* _PROBLEM REQUIREMENTS_
Take every line of the material below that includes the string "bmesh" and copy it out.

* _DATA SHOWN_

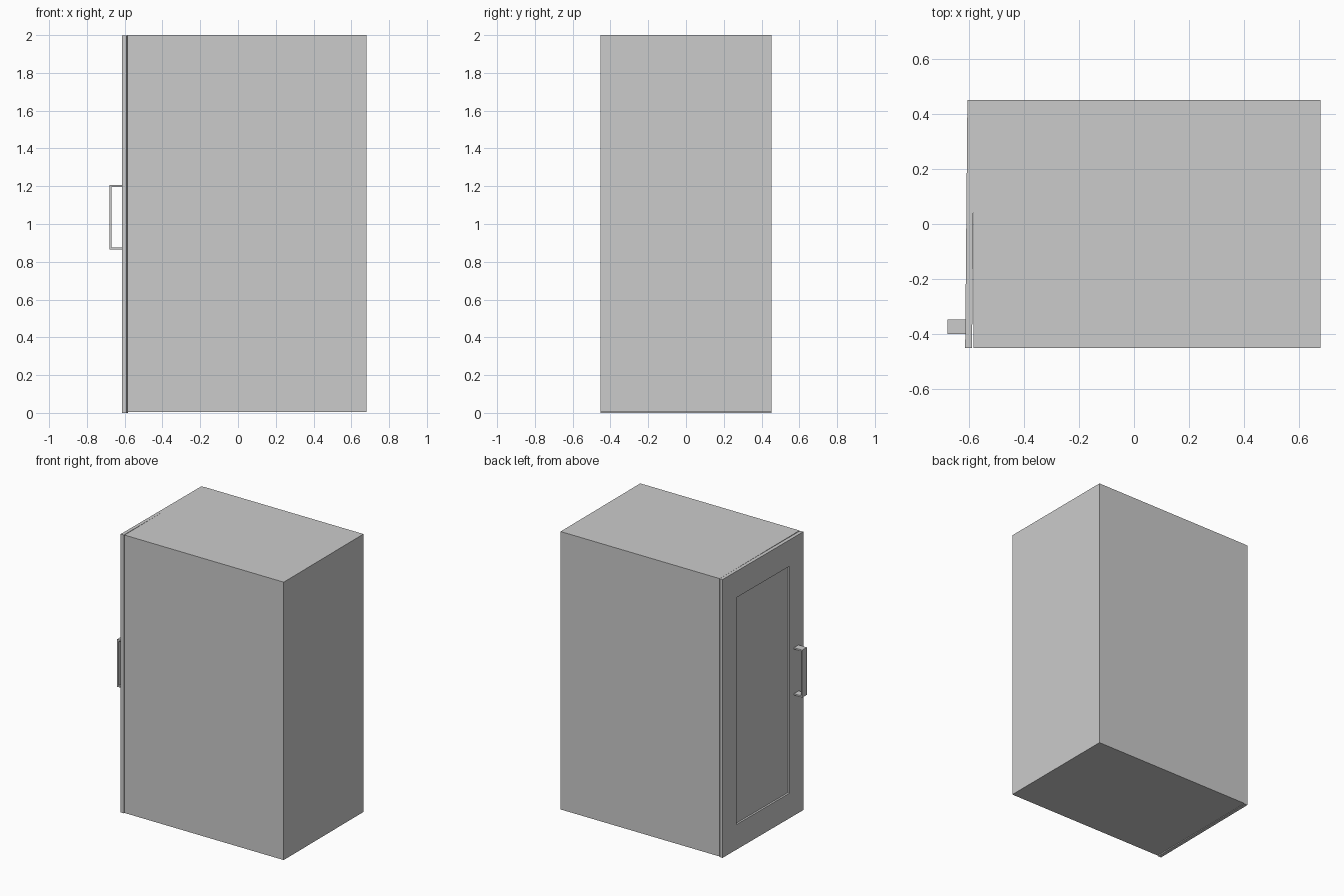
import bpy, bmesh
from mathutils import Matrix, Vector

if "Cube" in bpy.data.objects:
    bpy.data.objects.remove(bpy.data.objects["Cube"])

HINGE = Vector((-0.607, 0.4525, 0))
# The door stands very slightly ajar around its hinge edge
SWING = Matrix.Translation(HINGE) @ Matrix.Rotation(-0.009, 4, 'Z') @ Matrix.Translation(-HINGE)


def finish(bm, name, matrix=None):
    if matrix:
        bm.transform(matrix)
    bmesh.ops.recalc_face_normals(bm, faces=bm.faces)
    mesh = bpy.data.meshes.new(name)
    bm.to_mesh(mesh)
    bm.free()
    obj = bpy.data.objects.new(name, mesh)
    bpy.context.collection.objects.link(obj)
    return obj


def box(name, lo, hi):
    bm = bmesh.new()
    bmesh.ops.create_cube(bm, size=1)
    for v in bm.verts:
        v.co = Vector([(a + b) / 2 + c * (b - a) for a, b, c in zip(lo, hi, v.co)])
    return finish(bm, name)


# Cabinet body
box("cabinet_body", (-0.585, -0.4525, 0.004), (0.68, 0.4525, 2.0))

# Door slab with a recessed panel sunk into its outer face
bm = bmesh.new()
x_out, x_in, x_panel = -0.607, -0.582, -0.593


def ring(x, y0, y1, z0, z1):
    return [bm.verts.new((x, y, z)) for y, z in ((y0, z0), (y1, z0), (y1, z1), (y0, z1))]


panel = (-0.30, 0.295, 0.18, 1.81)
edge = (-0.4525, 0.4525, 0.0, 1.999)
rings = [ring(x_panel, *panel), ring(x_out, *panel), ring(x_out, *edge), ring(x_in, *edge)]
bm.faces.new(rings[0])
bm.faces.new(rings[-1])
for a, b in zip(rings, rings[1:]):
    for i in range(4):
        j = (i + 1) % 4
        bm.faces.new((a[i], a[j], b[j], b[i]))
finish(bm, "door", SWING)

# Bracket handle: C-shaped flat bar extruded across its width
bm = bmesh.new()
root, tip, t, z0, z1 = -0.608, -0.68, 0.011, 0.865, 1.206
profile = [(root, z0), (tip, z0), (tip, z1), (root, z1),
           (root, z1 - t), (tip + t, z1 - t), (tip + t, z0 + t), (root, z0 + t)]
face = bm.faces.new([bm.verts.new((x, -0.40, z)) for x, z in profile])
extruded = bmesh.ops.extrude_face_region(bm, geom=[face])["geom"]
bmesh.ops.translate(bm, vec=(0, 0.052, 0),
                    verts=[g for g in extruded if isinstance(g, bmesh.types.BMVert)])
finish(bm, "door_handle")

* _RESULT BELOW_
import bpy, bmesh
    bmesh.ops.recalc_face_normals(bm, faces=bm.faces)
    bm = bmesh.new()
    bmesh.ops.create_cube(bm, size=1)
bm = bmesh.new()
bm = bmesh.new()
extruded = bmesh.ops.extrude_face_region(bm, geom=[face])["geom"]
bmesh.ops.translate(bm, vec=(0, 0.052, 0),
                    verts=[g for g in extruded if isinstance(g, bmesh.types.BMVert)])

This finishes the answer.